What to produce:
Which lines of the records below contain the word "chamferBox"? Report each of them in full.

Saved entries:
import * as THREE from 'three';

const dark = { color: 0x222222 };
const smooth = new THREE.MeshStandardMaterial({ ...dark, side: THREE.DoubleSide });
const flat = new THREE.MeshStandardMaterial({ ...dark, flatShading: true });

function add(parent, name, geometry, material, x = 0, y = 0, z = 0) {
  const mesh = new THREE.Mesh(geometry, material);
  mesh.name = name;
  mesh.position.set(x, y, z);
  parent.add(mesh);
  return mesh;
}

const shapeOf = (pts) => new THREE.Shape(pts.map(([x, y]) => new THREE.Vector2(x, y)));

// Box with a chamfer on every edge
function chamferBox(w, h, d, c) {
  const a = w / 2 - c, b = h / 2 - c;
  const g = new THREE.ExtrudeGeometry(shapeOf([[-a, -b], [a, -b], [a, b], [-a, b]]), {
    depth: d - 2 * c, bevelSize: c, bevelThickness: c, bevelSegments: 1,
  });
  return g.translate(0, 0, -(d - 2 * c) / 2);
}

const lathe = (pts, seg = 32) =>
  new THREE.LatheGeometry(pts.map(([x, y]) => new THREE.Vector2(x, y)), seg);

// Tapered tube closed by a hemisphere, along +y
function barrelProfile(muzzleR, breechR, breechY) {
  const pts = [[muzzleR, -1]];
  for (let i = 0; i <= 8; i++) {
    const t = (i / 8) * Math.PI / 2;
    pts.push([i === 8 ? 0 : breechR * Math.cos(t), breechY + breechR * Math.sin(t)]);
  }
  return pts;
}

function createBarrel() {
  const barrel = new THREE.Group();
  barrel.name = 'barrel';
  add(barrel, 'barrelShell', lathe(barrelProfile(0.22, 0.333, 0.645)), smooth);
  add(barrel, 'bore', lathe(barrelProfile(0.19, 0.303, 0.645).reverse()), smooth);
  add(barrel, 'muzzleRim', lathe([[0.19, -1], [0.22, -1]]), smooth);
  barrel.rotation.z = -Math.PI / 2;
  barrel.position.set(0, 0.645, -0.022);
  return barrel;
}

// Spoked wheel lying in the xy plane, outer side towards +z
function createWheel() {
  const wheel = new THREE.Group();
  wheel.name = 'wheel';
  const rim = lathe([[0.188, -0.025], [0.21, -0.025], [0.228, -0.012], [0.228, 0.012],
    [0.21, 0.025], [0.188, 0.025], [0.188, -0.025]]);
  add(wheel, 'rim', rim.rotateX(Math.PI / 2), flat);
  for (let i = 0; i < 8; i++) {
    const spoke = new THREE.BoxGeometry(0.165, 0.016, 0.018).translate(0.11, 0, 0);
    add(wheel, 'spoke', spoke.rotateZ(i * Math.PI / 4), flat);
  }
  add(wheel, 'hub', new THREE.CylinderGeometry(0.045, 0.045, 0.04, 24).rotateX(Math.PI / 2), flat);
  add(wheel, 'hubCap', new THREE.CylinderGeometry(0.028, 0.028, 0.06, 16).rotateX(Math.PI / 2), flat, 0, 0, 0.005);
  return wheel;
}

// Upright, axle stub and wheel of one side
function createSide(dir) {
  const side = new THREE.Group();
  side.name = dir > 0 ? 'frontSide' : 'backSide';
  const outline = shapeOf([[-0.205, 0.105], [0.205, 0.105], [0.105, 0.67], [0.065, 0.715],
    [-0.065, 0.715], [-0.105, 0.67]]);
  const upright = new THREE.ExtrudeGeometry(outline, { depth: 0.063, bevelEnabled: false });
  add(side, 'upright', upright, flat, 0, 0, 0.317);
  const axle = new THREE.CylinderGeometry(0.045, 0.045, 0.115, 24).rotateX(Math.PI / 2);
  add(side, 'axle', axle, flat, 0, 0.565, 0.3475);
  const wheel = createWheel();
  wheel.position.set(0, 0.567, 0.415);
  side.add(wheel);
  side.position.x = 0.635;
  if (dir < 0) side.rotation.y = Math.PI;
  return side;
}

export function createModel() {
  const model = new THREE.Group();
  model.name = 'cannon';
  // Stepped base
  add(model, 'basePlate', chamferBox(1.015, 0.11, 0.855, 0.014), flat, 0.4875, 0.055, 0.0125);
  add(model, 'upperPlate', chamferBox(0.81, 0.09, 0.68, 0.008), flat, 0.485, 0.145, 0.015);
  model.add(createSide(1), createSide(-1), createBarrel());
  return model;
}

Task result:
function chamferBox(w, h, d, c) {
  add(model, 'basePlate', chamferBox(1.015, 0.11, 0.855, 0.014), flat, 0.4875, 0.055, 0.0125);
  add(model, 'upperPlate', chamferBox(0.81, 0.09, 0.68, 0.008), flat, 0.485, 0.145, 0.015);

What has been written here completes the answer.